==== LISTED ENTRIES ====

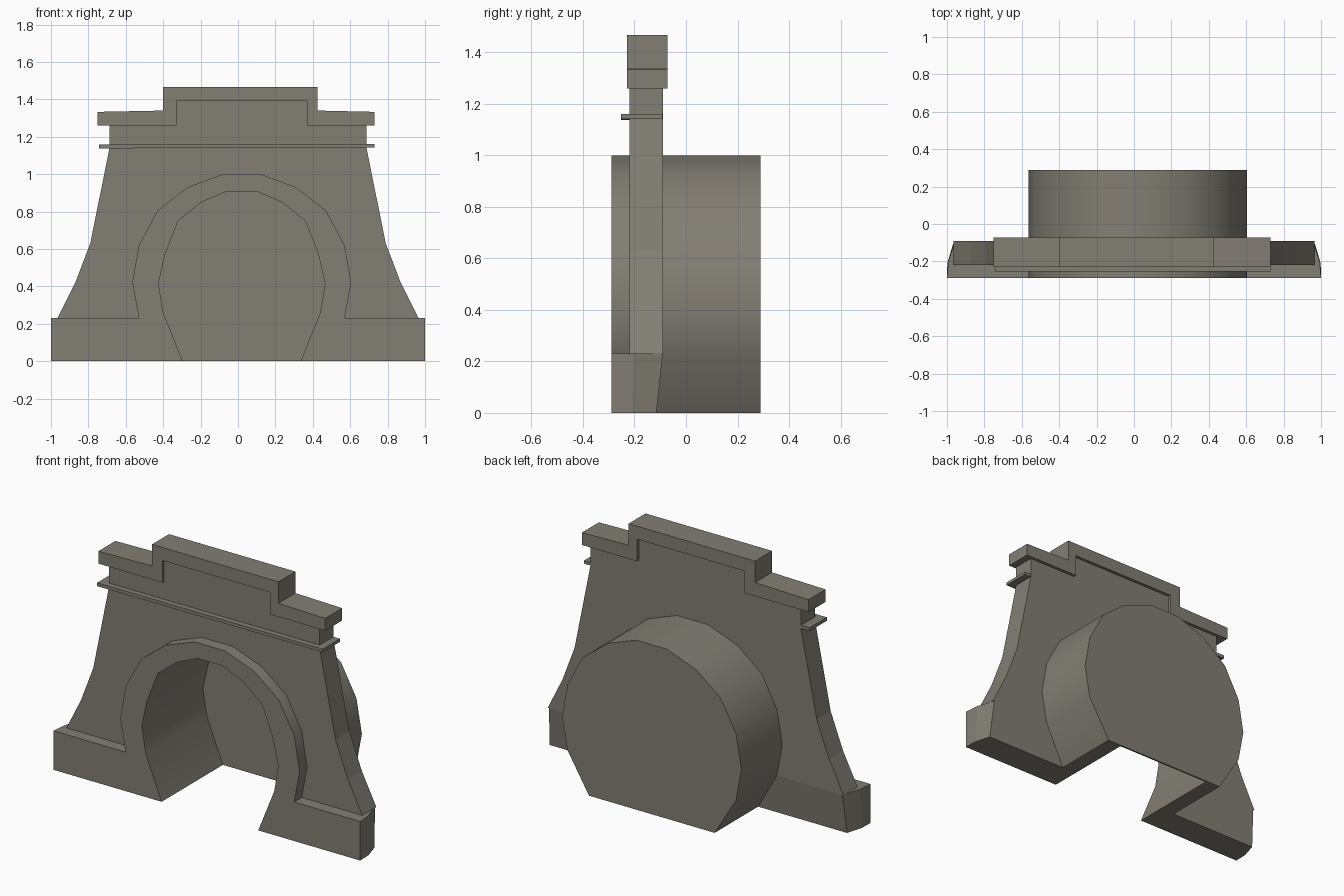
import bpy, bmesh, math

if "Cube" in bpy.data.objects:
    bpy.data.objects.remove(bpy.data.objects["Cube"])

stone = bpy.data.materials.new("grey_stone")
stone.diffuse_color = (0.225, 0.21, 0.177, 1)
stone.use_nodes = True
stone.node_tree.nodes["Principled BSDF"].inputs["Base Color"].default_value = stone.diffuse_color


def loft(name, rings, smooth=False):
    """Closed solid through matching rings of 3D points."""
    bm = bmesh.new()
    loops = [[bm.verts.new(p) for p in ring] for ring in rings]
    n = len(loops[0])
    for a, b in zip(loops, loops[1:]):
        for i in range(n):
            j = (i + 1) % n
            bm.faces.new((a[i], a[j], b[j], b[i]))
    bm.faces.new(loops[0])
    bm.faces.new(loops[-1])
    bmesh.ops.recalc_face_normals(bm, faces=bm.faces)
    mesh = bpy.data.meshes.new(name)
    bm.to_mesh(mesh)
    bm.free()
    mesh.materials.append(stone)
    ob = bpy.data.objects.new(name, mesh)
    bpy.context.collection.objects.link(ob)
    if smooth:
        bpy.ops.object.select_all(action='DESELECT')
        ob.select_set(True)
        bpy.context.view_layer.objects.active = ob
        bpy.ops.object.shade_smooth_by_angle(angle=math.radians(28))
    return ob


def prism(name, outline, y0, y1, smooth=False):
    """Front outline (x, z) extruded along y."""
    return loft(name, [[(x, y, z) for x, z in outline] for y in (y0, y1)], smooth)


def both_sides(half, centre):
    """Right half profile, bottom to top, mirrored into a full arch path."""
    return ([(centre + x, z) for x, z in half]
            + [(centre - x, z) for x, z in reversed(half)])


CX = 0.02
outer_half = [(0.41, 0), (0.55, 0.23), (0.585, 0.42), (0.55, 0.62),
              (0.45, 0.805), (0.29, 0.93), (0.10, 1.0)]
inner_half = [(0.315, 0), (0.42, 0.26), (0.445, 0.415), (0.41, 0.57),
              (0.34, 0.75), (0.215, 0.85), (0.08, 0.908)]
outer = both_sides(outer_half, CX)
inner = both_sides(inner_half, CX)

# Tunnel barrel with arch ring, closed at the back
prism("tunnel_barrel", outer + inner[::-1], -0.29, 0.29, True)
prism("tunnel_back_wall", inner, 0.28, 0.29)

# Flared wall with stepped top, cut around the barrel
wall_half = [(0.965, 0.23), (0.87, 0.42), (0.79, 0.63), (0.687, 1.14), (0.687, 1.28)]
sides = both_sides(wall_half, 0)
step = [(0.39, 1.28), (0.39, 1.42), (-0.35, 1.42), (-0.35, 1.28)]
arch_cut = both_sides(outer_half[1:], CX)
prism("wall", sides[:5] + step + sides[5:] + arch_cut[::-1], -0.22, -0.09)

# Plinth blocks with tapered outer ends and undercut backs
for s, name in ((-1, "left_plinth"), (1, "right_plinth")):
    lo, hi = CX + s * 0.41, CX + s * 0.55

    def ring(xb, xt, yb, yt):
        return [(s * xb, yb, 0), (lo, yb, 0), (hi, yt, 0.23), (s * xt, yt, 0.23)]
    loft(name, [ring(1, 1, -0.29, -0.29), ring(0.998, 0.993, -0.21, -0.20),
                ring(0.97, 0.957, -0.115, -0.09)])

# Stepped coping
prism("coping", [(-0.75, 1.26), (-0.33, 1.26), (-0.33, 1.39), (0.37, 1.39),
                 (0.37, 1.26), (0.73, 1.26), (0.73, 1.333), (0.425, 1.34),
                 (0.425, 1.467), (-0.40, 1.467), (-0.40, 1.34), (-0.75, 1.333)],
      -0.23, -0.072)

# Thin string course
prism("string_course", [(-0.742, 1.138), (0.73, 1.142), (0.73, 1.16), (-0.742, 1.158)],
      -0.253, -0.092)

====

WORK TASK> Could you copy all of the entries above exactly, without the pictures?

WRITTEN REPLY>
import bpy, bmesh, math

if "Cube" in bpy.data.objects:
    bpy.data.objects.remove(bpy.data.objects["Cube"])

stone = bpy.data.materials.new("grey_stone")
stone.diffuse_color = (0.225, 0.21, 0.177, 1)
stone.use_nodes = True
stone.node_tree.nodes["Principled BSDF"].inputs["Base Color"].default_value = stone.diffuse_color


def loft(name, rings, smooth=False):
    """Closed solid through matching rings of 3D points."""
    bm = bmesh.new()
    loops = [[bm.verts.new(p) for p in ring] for ring in rings]
    n = len(loops[0])
    for a, b in zip(loops, loops[1:]):
        for i in range(n):
            j = (i + 1) % n
            bm.faces.new((a[i], a[j], b[j], b[i]))
    bm.faces.new(loops[0])
    bm.faces.new(loops[-1])
    bmesh.ops.recalc_face_normals(bm, faces=bm.faces)
    mesh = bpy.data.meshes.new(name)
    bm.to_mesh(mesh)
    bm.free()
    mesh.materials.append(stone)
    ob = bpy.data.objects.new(name, mesh)
    bpy.context.collection.objects.link(ob)
    if smooth:
        bpy.ops.object.select_all(action='DESELECT')
        ob.select_set(True)
        bpy.context.view_layer.objects.active = ob
        bpy.ops.object.shade_smooth_by_angle(angle=math.radians(28))
    return ob


def prism(name, outline, y0, y1, smooth=False):
    """Front outline (x, z) extruded along y."""
    return loft(name, [[(x, y, z) for x, z in outline] for y in (y0, y1)], smooth)


def both_sides(half, centre):
    """Right half profile, bottom to top, mirrored into a full arch path."""
    return ([(centre + x, z) for x, z in half]
            + [(centre - x, z) for x, z in reversed(half)])


CX = 0.02
outer_half = [(0.41, 0), (0.55, 0.23), (0.585, 0.42), (0.55, 0.62),
              (0.45, 0.805), (0.29, 0.93), (0.10, 1.0)]
inner_half = [(0.315, 0), (0.42, 0.26), (0.445, 0.415), (0.41, 0.57),
              (0.34, 0.75), (0.215, 0.85), (0.08, 0.908)]
outer = both_sides(outer_half, CX)
inner = both_sides(inner_half, CX)

# Tunnel barrel with arch ring, closed at the back
prism("tunnel_barrel", outer + inner[::-1], -0.29, 0.29, True)
prism("tunnel_back_wall", inner, 0.28, 0.29)

# Flared wall with stepped top, cut around the barrel
wall_half = [(0.965, 0.23), (0.87, 0.42), (0.79, 0.63), (0.687, 1.14), (0.687, 1.28)]
sides = both_sides(wall_half, 0)
step = [(0.39, 1.28), (0.39, 1.42), (-0.35, 1.42), (-0.35, 1.28)]
arch_cut = both_sides(outer_half[1:], CX)
prism("wall", sides[:5] + step + sides[5:] + arch_cut[::-1], -0.22, -0.09)

# Plinth blocks with tapered outer ends and undercut backs
for s, name in ((-1, "left_plinth"), (1, "right_plinth")):
    lo, hi = CX + s * 0.41, CX + s * 0.55

    def ring(xb, xt, yb, yt):
        return [(s * xb, yb, 0), (lo, yb, 0), (hi, yt, 0.23), (s * xt, yt, 0.23)]
    loft(name, [ring(1, 1, -0.29, -0.29), ring(0.998, 0.993, -0.21, -0.20),
                ring(0.97, 0.957, -0.115, -0.09)])

# Stepped coping
prism("coping", [(-0.75, 1.26), (-0.33, 1.26), (-0.33, 1.39), (0.37, 1.39),
                 (0.37, 1.26), (0.73, 1.26), (0.73, 1.333), (0.425, 1.34),
                 (0.425, 1.467), (-0.40, 1.467), (-0.40, 1.34), (-0.75, 1.333)],
      -0.23, -0.072)

# Thin string course
prism("string_course", [(-0.742, 1.138), (0.73, 1.142), (0.73, 1.16), (-0.742, 1.158)],
      -0.253, -0.092)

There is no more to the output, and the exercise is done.